On the latter points, Claybaugh noted, the committee had not yet gained FAS approval for its proposal, so it could not spell out such details as if the QRD approach were already in effect. It hoped to determine whether its principles could, in fact, be satisfied, by seeing how they and potential QRD-qualified courses interact: the work it has been undertaking so far.
Moncher professor of physics and of astronomy Christopher Stubbs, who is FAS’s dean of science, favored the proposal. He thought students would benefit from both the proposed QRD course and education in abstract reasoning, logic, and mathematics. He had encountered students ill-prepared to analyze data, essential for furthering their research, and so thought the QRD requirement, as designed, was a useful component of their studies. Another professor said his own liberal-arts education had led him to study both techniques for working with data and mathematics.
Cutler said he and the committee hoped that QRD would be complementary to such studies—and would in fact encourage students with limited experience in quantitative work to get a taste for it, and to broaden their course choices during their undergraduate years. Based on its work to date, he continued, the committee had found that no department would be excluded from QRD-qualified courses: every field has instruction that seems appropriate for QRD approval.
The proposal, and presumably supporting information, will be before the faculty again, in May, for further consideration and a vote—in time, if approved, for implementation with the new Gen Ed requirements.
Into the Age of Data Science
devising QRD offerings from existing courses places them somewhat outside the Gen Ed roster—where qualifying classes must both fulfill the program’s broader civic purpose and incorporate its pedagogy: witness the language on “think[ing] critically about data as it is employed in fields of inquiry across the FAS,” rather than the tie to “the world beyond the classroom.” The QRD committee’s list of principles, delineated by Cutler, places the proposed QRD courses somewhere between Gen Ed’s distinctive courses and the departmental, distributional ones.
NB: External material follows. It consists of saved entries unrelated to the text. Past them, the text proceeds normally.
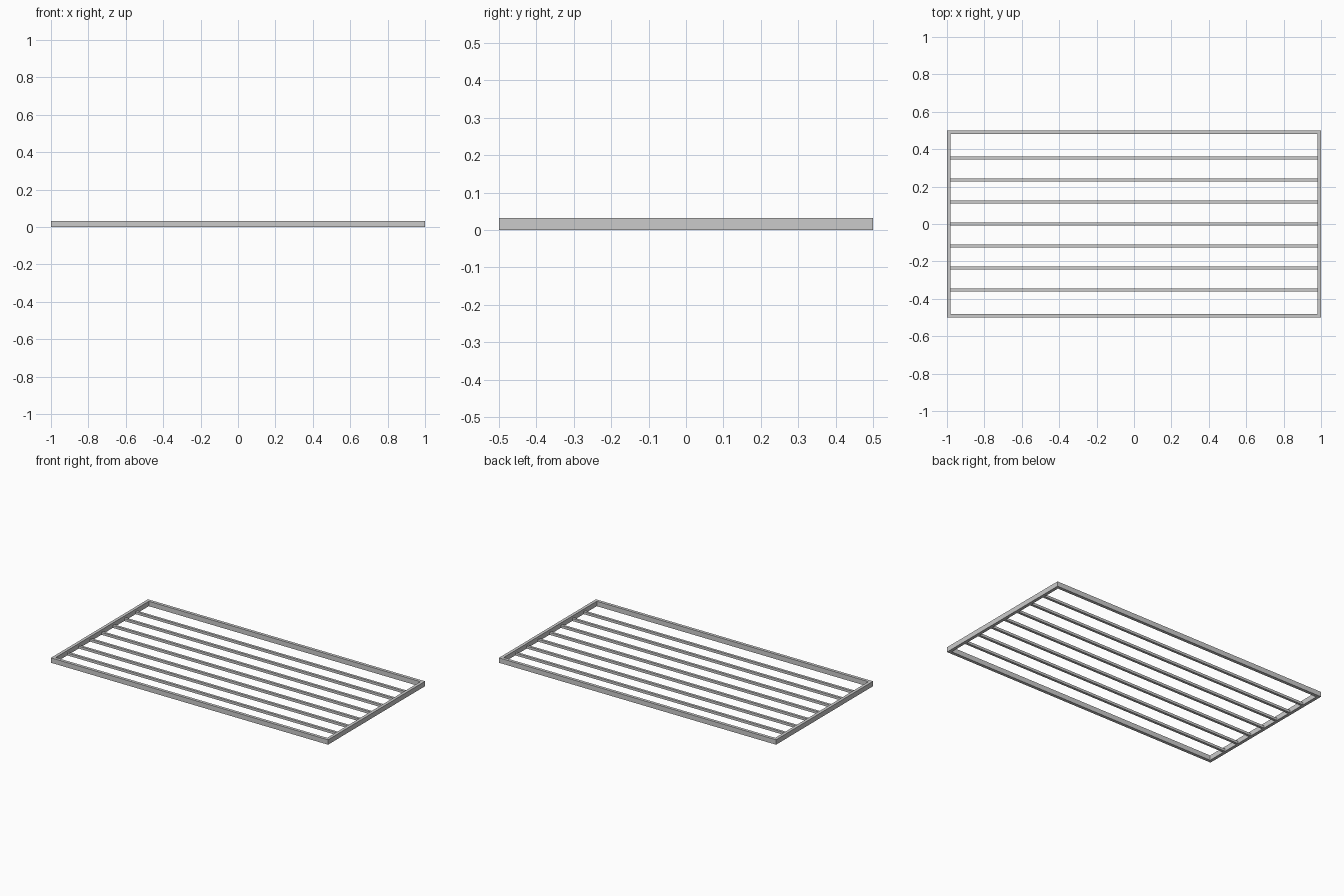
import bpy
import bmesh
from mathutils import Matrix, Vector

if "Cube" in bpy.data.objects:
    bpy.data.objects.remove(bpy.data.objects["Cube"])

L, W, H = 2.0, 1.0, 0.032       # overall size
SIDE, END = 0.02, 0.02          # long rail and end rail widths
BAR_W, BAR_H = 0.016, 0.016     # slat section
PITCH = 0.1175


def box(name, size, loc):
    bm = bmesh.new()
    bmesh.ops.create_cube(bm, size=1, matrix=Matrix.Diagonal((*size, 1)))
    me = bpy.data.meshes.new(name)
    bm.to_mesh(me)
    bm.free()
    ob = bpy.data.objects.new(name, me)
    ob.location = loc
    bpy.context.collection.objects.link(ob)
    return ob


# rectangular frame: one closed ring, no buried joints
bm = bmesh.new()
rings = []
for z in (0, H):
    for dx, dy in ((0, 0), (END, SIDE)):
        x, y = L / 2 - dx, W / 2 - dy
        rings.append([bm.verts.new(Vector((sx * x, sy * y, z)))
                      for sx, sy in ((-1, -1), (1, -1), (1, 1), (-1, 1))])
low_out, low_in, top_out, top_in = rings
for a, b in ((low_out, top_out), (top_out, top_in), (top_in, low_in), (low_in, low_out)):
    for i in range(4):
        j = (i + 1) % 4
        bm.faces.new((a[i], a[j], b[j], b[i]))
bmesh.ops.recalc_face_normals(bm, faces=bm.faces)
mesh = bpy.data.meshes.new("frame")
bm.to_mesh(mesh)
bm.free()
bpy.context.collection.objects.link(bpy.data.objects.new("frame", mesh))

# seven long slats set low between the end rails
for i in range(-3, 4):
    box(f"slat_{i + 4}", (L - 2 * END, BAR_W, BAR_H), (0, i * PITCH, BAR_H / 2))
On a separate occasion, Claybaugh noted an important fact on the ground: students have stampeded into STEM concentrations (science, technology, engineering, and mathematics). “Here Come the Quants!” (January-February 2017) documented the phenomenon, which has only intensified. Teaching capacity in fields such as computer science, statistics, and applied math is at or beyond capacity, which may well have made it difficult, or impossible, to devise wholly new, potentially large-enrollment “thinking with data” courses for Gen Ed’s unveiling this fall. (Ironically, making it a requirement that all students take such a course atop the distribution criteria may increase demand to enroll in such classes. And for students already in a quantitative discipline, the now-inescapable QRD requirement further intensifies that element of their course of study, at the possible cost of an arts and humanities, social sciences, or sciences elective. But insisting upon a requirement for all does level the playing field among the STEM concentrators and, say, their arts and humanities student peers who may be reluctant to engage with explicitly quantitative course contents.)
When the 2015-2016 debate touched on “reasoning with data,” it pointed toward the emerging interest in data science, now the focus of a robust faculty initiative with a burgeoning research agenda and, presumably, educational aims. Institutions from Berkeley (with its new division of data science and information, aiming to engage the whole campus in computational and data-drive research and learning) to Yale (with its department of statistics and data science, and a half-dozen new undergraduate courses in data science) are encouraging new avenues toward discovery and learning. Harvard is, as well, but in a more roundabout way, as demonstrated by the proposal, presented today, on how it will move undergraduate learning, through Gen Ed, toward some sort of universal exposure to this way of thinking about, and in, the world.